> [Record set]
┌────────

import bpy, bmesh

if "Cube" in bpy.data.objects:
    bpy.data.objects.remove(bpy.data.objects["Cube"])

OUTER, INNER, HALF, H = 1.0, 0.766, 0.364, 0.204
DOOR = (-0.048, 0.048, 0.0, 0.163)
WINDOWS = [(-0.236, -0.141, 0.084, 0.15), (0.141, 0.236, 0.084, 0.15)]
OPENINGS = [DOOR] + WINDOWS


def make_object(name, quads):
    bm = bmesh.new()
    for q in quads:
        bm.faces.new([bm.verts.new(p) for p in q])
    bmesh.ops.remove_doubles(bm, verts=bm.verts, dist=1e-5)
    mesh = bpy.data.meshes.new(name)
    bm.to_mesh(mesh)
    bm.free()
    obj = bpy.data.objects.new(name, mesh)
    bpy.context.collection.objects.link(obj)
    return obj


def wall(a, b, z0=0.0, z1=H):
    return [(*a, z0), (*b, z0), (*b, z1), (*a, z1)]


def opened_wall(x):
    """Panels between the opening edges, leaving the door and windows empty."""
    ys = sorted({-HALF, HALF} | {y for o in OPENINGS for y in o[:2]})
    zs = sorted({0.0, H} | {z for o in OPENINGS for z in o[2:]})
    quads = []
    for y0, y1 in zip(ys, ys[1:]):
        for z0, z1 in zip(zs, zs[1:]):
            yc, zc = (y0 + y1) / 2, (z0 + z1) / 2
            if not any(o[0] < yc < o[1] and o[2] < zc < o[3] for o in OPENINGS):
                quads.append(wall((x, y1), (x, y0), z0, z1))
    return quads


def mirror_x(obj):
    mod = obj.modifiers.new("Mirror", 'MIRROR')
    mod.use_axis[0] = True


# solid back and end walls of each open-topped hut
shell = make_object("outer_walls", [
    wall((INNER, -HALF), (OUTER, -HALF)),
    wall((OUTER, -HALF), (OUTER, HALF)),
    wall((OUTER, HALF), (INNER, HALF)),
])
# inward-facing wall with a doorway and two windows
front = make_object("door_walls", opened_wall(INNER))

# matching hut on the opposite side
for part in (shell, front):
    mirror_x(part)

└────────

> [Problem statement]
Return the complete material exactly as it appears.

> [Expected answer]
import bpy, bmesh

if "Cube" in bpy.data.objects:
    bpy.data.objects.remove(bpy.data.objects["Cube"])

OUTER, INNER, HALF, H = 1.0, 0.766, 0.364, 0.204
DOOR = (-0.048, 0.048, 0.0, 0.163)
WINDOWS = [(-0.236, -0.141, 0.084, 0.15), (0.141, 0.236, 0.084, 0.15)]
OPENINGS = [DOOR] + WINDOWS


def make_object(name, quads):
    bm = bmesh.new()
    for q in quads:
        bm.faces.new([bm.verts.new(p) for p in q])
    bmesh.ops.remove_doubles(bm, verts=bm.verts, dist=1e-5)
    mesh = bpy.data.meshes.new(name)
    bm.to_mesh(mesh)
    bm.free()
    obj = bpy.data.objects.new(name, mesh)
    bpy.context.collection.objects.link(obj)
    return obj


def wall(a, b, z0=0.0, z1=H):
    return [(*a, z0), (*b, z0), (*b, z1), (*a, z1)]


def opened_wall(x):
    """Panels between the opening edges, leaving the door and windows empty."""
    ys = sorted({-HALF, HALF} | {y for o in OPENINGS for y in o[:2]})
    zs = sorted({0.0, H} | {z for o in OPENINGS for z in o[2:]})
    quads = []
    for y0, y1 in zip(ys, ys[1:]):
        for z0, z1 in zip(zs, zs[1:]):
            yc, zc = (y0 + y1) / 2, (z0 + z1) / 2
            if not any(o[0] < yc < o[1] and o[2] < zc < o[3] for o in OPENINGS):
                quads.append(wall((x, y1), (x, y0), z0, z1))
    return quads


def mirror_x(obj):
    mod = obj.modifiers.new("Mirror", 'MIRROR')
    mod.use_axis[0] = True


# solid back and end walls of each open-topped hut
shell = make_object("outer_walls", [
    wall((INNER, -HALF), (OUTER, -HALF)),
    wall((OUTER, -HALF), (OUTER, HALF)),
    wall((OUTER, HALF), (INNER, HALF)),
])
# inward-facing wall with a doorway and two windows
front = make_object("door_walls", opened_wall(INNER))

# matching hut on the opposite side
for part in (shell, front):
    mirror_x(part)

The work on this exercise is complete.